The preferred way to engage with healthcare professionals is changing; the primary focus is now on improving health outcomes for a greater portion of the patient population. If medical affairs collaborates with internal forces to provide business intelligence, business development, marketing, market access, and sales with a more patient-centric perspective, medical affairs’ value within the organization will increase. Providing real-world data, and increasing access to it, creates an opportunity for medical affairs leaders to leverage data while continuing to establish and maintain trust with external stakeholders and the medical community.
Medical affairs professionals who want to lead the change must be involved in various projects across the organization and communicate not only to the medical community but also to colleagues within the organization. This collaboration will only become more critical as therapeutics increase in complexity and as big data is utilized to assess outcomes in a value-based system.
Daniela Crandall MHS, PA-C
MDisrupt Guest Blogger
As a clinician, I’ve cared for patients in outpatient, operating room, and inpatient settings. As a sales director in healthtech, I created strategic direction and handled tactical business plan administration and talent management. As a director of medical education, I was in charge of training strategies for both sales professionals and surgeons. Medical affairs experience included engaging KOLs, making C-suite level presentations, and engagement with healthcare systems, payers, and medical device executives.

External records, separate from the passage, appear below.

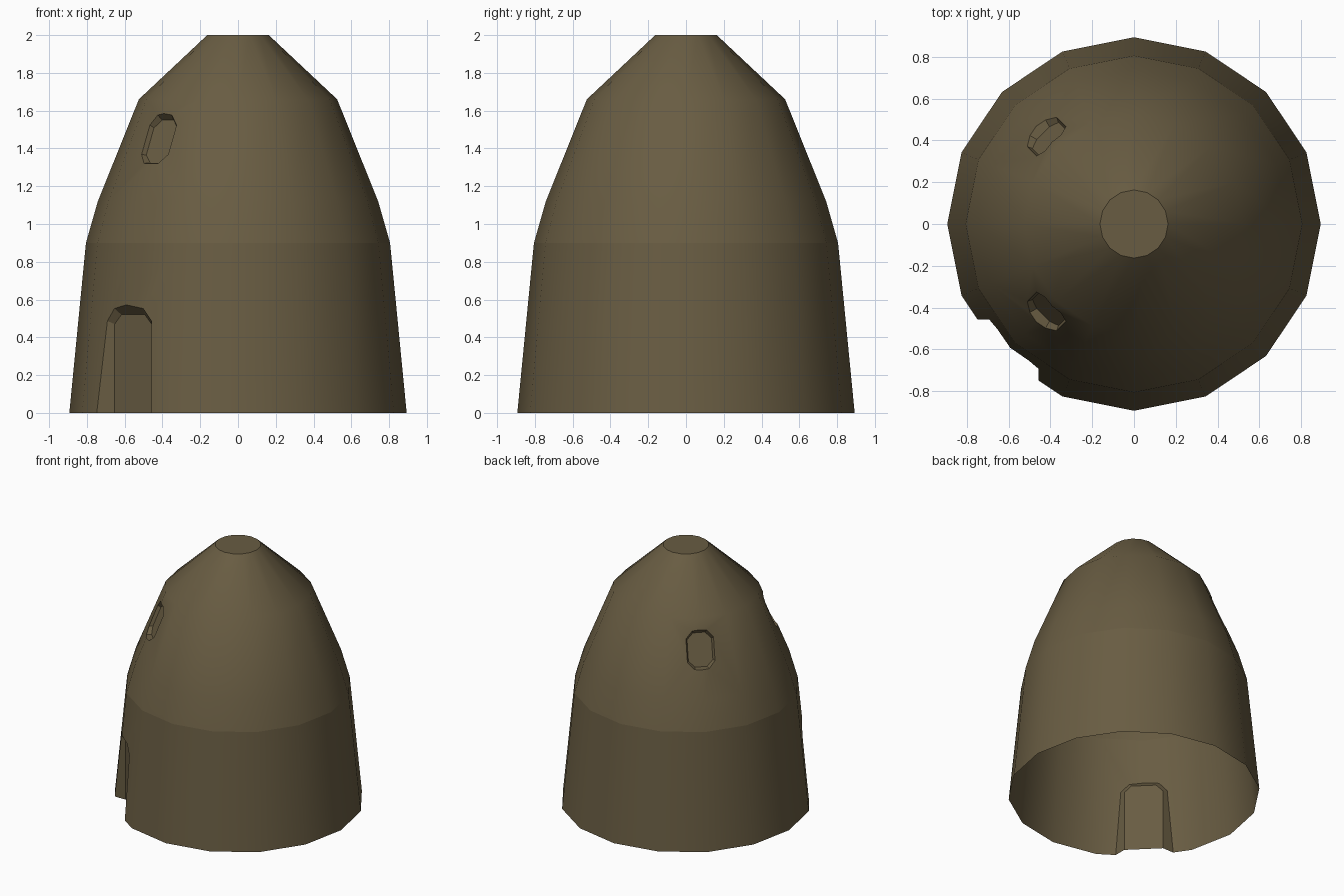
import bpy, bmesh, math
from mathutils import Vector, Matrix

if "Cube" in bpy.data.objects:
    bpy.data.objects.remove(bpy.data.objects["Cube"])

SIDES = 16
PROFILE = [(0.893, 0.0), (0.805, 0.9), (0.742, 1.12), (0.525, 1.66), (0.163, 2.0)]

clay = bpy.data.materials.new("olive brown clay")
clay.diffuse_color = (0.140, 0.108, 0.055, 1)
clay.use_nodes = True
clay.node_tree.nodes["Principled BSDF"].inputs["Base Color"].default_value = clay.diffuse_color


def make_object(name, bm):
    bmesh.ops.recalc_face_normals(bm, faces=bm.faces)
    me = bpy.data.meshes.new(name)
    bm.to_mesh(me)
    bm.free()
    me.materials.append(clay)
    ob = bpy.data.objects.new(name, me)
    bpy.context.collection.objects.link(ob)
    return ob


def loft(bm, rings):
    """Closed solid through a list of vertex rings."""
    vs = [[bm.verts.new(p) for p in ring] for ring in rings]
    n = len(vs[0])
    for a, b in zip(vs, vs[1:]):
        for i in range(n):
            j = (i + 1) % n
            bm.faces.new((a[i], a[j], b[j], b[i]))
    bm.faces.new(list(reversed(vs[0])))
    bm.faces.new(vs[-1])


def octagon(w, h, c):
    return [(w, c - h), (w, h - c), (w - c, h), (c - w, h),
            (-w, h - c), (-w, c - h), (c - w, -h), (w - c, -h)]


def flared_cutter(name, angle, tilt, r, z, w, h, c, depth, flare):
    """Octagonal plug whose inner face sits at radius r, widening outwards."""
    rings = []
    for d in (0.0, depth):
        g = d * flare
        rings.append([Vector((d, x, y)) for x, y in octagon(w + g, h + g, c + g * 0.4)])
    m = (Matrix.Rotation(angle, 4, 'Z') @ Matrix.Translation((r, 0, z))
         @ Matrix.Rotation(-tilt, 4, 'Y'))
    bm = bmesh.new()
    loft(bm, [[m @ p for p in ring] for ring in rings])
    ob = make_object(name, bm)
    ob.hide_render = True
    return ob


# Tapered shell
bm = bmesh.new()
loft(bm, [[(r * math.cos(2 * math.pi * i / SIDES), r * math.sin(2 * math.pi * i / SIDES), z)
           for i in range(SIDES)] for r, z in PROFILE])
shell = make_object("domed_hut_shell", bm)

# Doorway and two windows as recesses
tilt = math.atan2(0.217, 0.54)
depth = 0.04
wr, wz = 0.607 - depth * math.cos(tilt), 1.452 - depth * math.sin(tilt)
cutters = [flared_cutter("door_cutter", math.radians(225), 0, 0.785, 0.0,
                         0.138, 0.52, 0.05, 0.2, 1.0)]
for a in (135, 225):
    cutters.append(flared_cutter("window_cutter", math.radians(a), tilt, wr, wz,
                                 0.088, 0.122, 0.045, 0.12, 0.5))
for cut in cutters:
    mod = shell.modifiers.new("recess", 'BOOLEAN')
    mod.operation = 'DIFFERENCE'
    mod.solver = 'EXACT'
    mod.object = cut
bpy.context.view_layer.update()
dg = bpy.context.evaluated_depsgraph_get()
cut_mesh = bpy.data.meshes.new_from_object(shell.evaluated_get(dg))
shell.modifiers.clear()
shell.data = cut_mesh
for cut in cutters:
    bpy.data.objects.remove(cut, do_unlink=True)

# Open underside
bm = bmesh.new()
bm.from_mesh(cut_mesh)
under = [f for f in bm.faces if all(v.co.z < 1e-3 for v in f.verts)]
bmesh.ops.delete(bm, geom=under, context='FACES')
bm.to_mesh(cut_mesh)
bm.free()
cut_mesh.materials.clear()
cut_mesh.materials.append(clay)

# Smooth shading with a crease at the wall top
bpy.context.view_layer.objects.active = shell
shell.select_set(True)
bpy.ops.object.shade_smooth_by_angle(angle=math.radians(30))
for e in cut_mesh.edges:
    if all(abs(cut_mesh.vertices[i].co.z - 0.9) < 1e-3 for i in e.vertices):
        e.use_edge_sharp = True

Incorporating medical affairs into your company
If you are in the healthtech industry and want to assess the value of increasing medical affairs involvement with your organization, consider engaging with our consultants. We all want to provide the highest-quality care for patients; having medical affairs experts work closely with your company can accelerate the widespread adoption of your health product. Talk to us—we can help.